You'll have to be a non-profit or a government agency to get government money - the groups most likely to be able to do something on budget are prohibited from applying to get a grant from taxpayers.
The Growing Greener Grant Program is funded by a series of bond issues and a fee on waste entering landfills. The infusion of additional Act 13 revenues of more than $7.8 million restores funding levels to where they stood before the fund was obligated to pay debt service on the bond issues. A total of $16 million is available through the Pennsylvania Growing Greener program for projects to improve water quality in impaired waterways or to protect water quality where the watershed may be threatened by non-point sources, such as agricultural or urban runoff or acid mine drainage. Approved projects for this section of the grant solicitation must be completed by Dec. 31, 2018. The federal Water Pollution Control Act will provide $3 million for projects to support restoration of 35 such watersheds across the state. Projects for this section of the grant solicitation must be completed by Sept. 30, 2018.
As part of program to pay other government-funded groups to restore abandoned mine sites with government money, DEP also announced $2 million in federal Surface Mining Conservation and Reclamation Act funding for abandoned mine drainage projects. The federal program is funded by a fee on the active mining industry.
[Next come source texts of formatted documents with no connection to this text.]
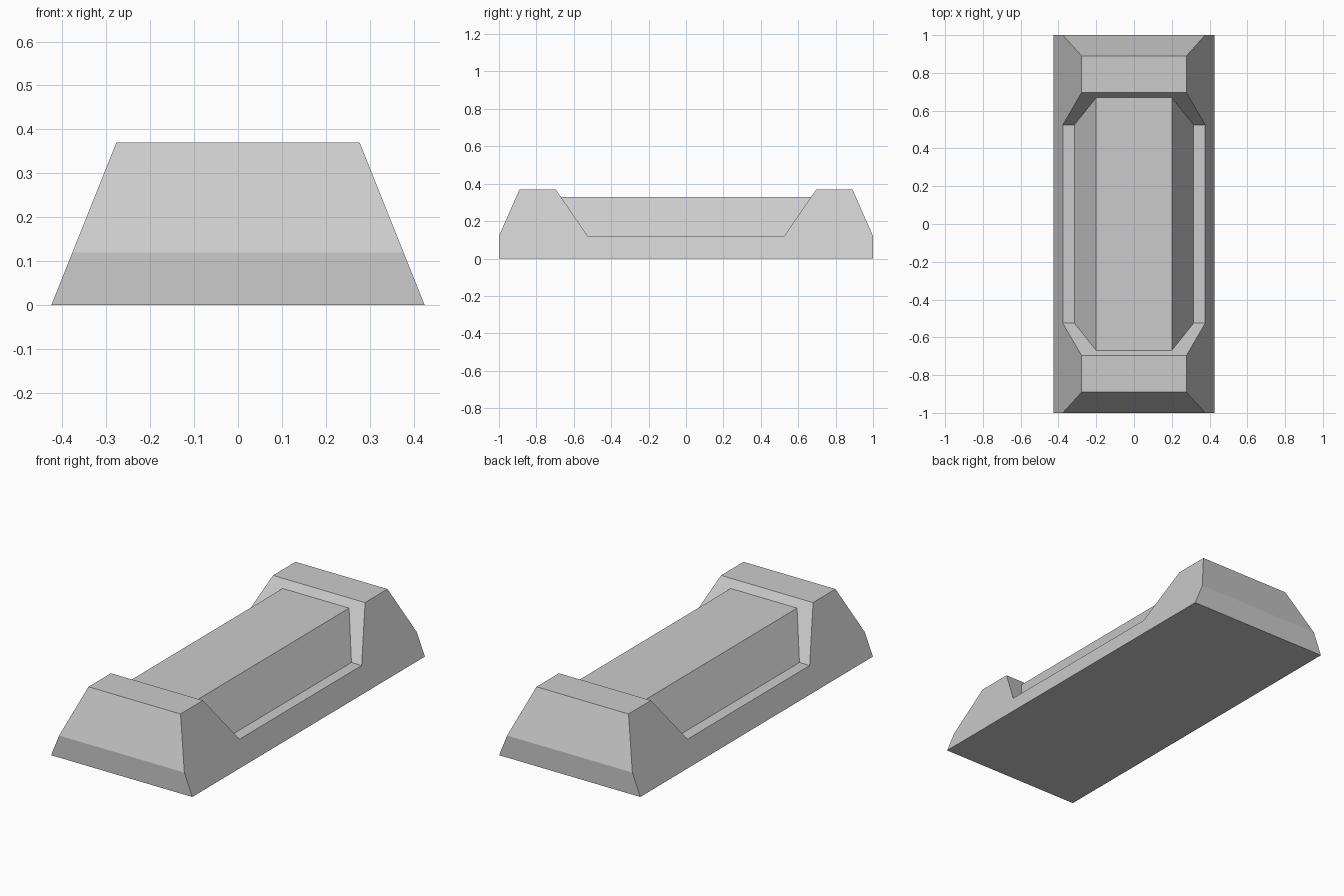
import bpy
import bmesh

cube = bpy.data.objects.get("Cube")
if cube:
    bpy.data.objects.remove(cube, do_unlink=True)

grey = bpy.data.materials.new("plain grey")
grey.use_nodes = True
colour = (0.6, 0.6, 0.6, 1)
grey.diffuse_color = colour
grey.node_tree.nodes["Principled BSDF"].inputs["Base Color"].default_value = colour


def tapered_block(name, half_profile, half_width):
    """Mirror a (y, z) half profile and extrude it across x, narrowing with height."""
    profile = half_profile + [(-y, z) for y, z in reversed(half_profile)]
    bm = bmesh.new()
    right, left = [[bm.verts.new((side * half_width(z), y, z)) for y, z in profile]
                   for side in (-1, 1)]
    bm.faces.new(right)
    bm.faces.new(left[::-1])
    for i in range(len(profile)):
        j = (i + 1) % len(profile)
        bm.faces.new((right[i], left[i], left[j], right[j]))
    bmesh.ops.recalc_face_normals(bm, faces=bm.faces)
    mesh = bpy.data.meshes.new(name)
    bm.to_mesh(mesh)
    bm.free()
    mesh.materials.append(grey)
    obj = bpy.data.objects.new(name, mesh)
    bpy.context.collection.objects.link(obj)
    return obj


# Base with a raised block at each end and a low ledge between them
tapered_block("base",
              [(-1, 0), (-1, 0.12), (-0.89, 0.37), (-0.697, 0.37), (-0.525, 0.12)],
              lambda z: 0.425 - 0.4 * z)

# Raised centre bar, its ends sunk into the end blocks
tapered_block("centre_bar",
              [(-0.72, 0.1), (-0.72, 0.33)],
              lambda z: 0.2 + (0.33 - z) * 0.55)
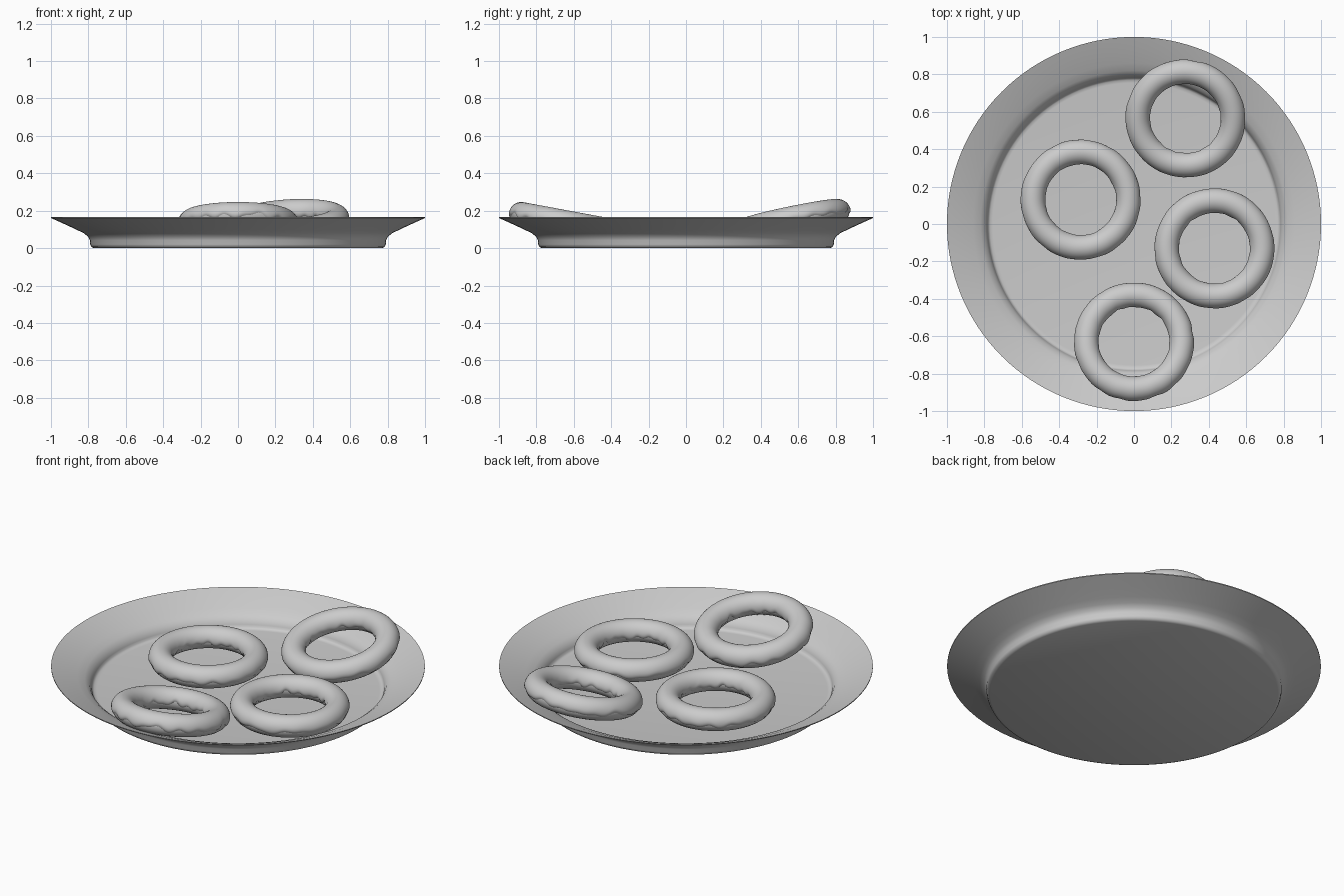
import bpy, math, random
from mathutils import Matrix, Vector

if "Cube" in bpy.data.objects:
    bpy.data.objects.remove(bpy.data.objects["Cube"])

random.seed(4)
TAU = 2 * math.pi


def make_object(name, verts, faces, angle=50):
    mesh = bpy.data.meshes.new(name)
    mesh.from_pydata(verts, [], faces)
    mesh.update()
    obj = bpy.data.objects.new(name, mesh)
    bpy.context.collection.objects.link(obj)
    bpy.ops.object.select_all(action='DESELECT')
    obj.select_set(True)
    bpy.context.view_layer.objects.active = obj
    bpy.ops.object.shade_smooth_by_angle(angle=math.radians(angle))
    return obj


def ring_faces(rows, cols, wrap):
    # rows run around the main axis, cols run along the section
    last = cols if wrap else cols - 1
    return [(i * cols + j, (i + 1) % rows * cols + j,
             (i + 1) % rows * cols + (j + 1) % cols, i * cols + (j + 1) % cols)
            for i in range(rows) for j in range(last)]


# Plate: closed profile turned around z
def plate():
    profile = [(0.77, 0.0), (0.784, 0.006), (0.79, 0.02), (0.792, 0.042), (0.802, 0.062),
               (0.825, 0.08), (0.86, 0.097), (0.92, 0.125), (1.0, 0.161), (1.0, 0.166),
               (0.92, 0.135), (0.86, 0.108), (0.82, 0.09), (0.795, 0.07), (0.783, 0.045),
               (0.78, 0.032), (0.77, 0.025), (0.755, 0.023)]
    n, m = 128, len(profile)
    verts = [(r * math.cos(TAU * i / n), r * math.sin(TAU * i / n), z)
             for i in range(n) for r, z in profile]
    faces = ring_faces(n, m, False)
    faces.append([i * m for i in reversed(range(n))])
    faces.append([i * m + m - 1 for i in range(n)])
    make_object("plate", verts, faces)


R = 0.255


def tube_point(u, v, r):
    d = R + r * math.cos(v)
    return Vector((d * math.cos(u), d * math.sin(u), r * math.sin(v)))


def waves():
    parts = [(k, random.uniform(0, TAU), random.uniform(0.05, 0.13)) for k in (5, 9, 13, 19)]
    return lambda u: sum(a * math.sin(k * u + p) for k, p, a in parts)


# Doughnut: plain ring plus icing shell with wavy, rounded lower edges
def doughnut(label, location, tilt, direction):
    axis = Matrix.Rotation(direction, 3, 'Z') @ Vector((0, -1, 0))
    place = Matrix.Translation(location) @ Matrix.Rotation(tilt, 4, axis)

    n, m = 72, 24
    verts = [tube_point(TAU * i / n, TAU * j / m, 0.059) for i in range(n) for j in range(m)]
    dough = make_object("dough_" + label, verts, ring_faces(n, m, True))
    dough.matrix_world = place

    n, m = 144, 27
    outer, inner, bulge = waves(), waves(), waves()
    verts = []
    for i in range(n):
        u = TAU * i / n
        start = -0.35 + outer(u)
        end = math.pi + 0.35 + inner(u)
        for j in range(m):
            t = j / (m - 1)
            edge = min(t, 1 - t)
            r = 0.056 + 0.01 * math.sqrt(min(1, edge / 0.1))
            r += 0.004 * bulge(u) * max(0, 1 - abs(edge - 0.12) / 0.12)
            verts.append(tube_point(u, start + (end - start) * t, r))
    icing = make_object("icing_" + label, verts, ring_faces(n, m, False), 80)
    icing.matrix_world = place


plate()
doughnut("left", (-0.285, 0.13, 0.09), 0, 0)
doughnut("right", (0.43, -0.13, 0.09), 0, 0)
doughnut("back", (0.275, 0.565, 0.143), math.radians(12.2), math.radians(74))
doughnut("front", (0.0, -0.63, 0.134), math.radians(10.5), math.radians(-90))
The grant solicitation runs through July 11th. For more information and to download a grant application, visit www.dep.state.pa.us and click the "Growing Greener" button.
Have An Idea For An Abandoned Mineshaft? You Could Get $21 Million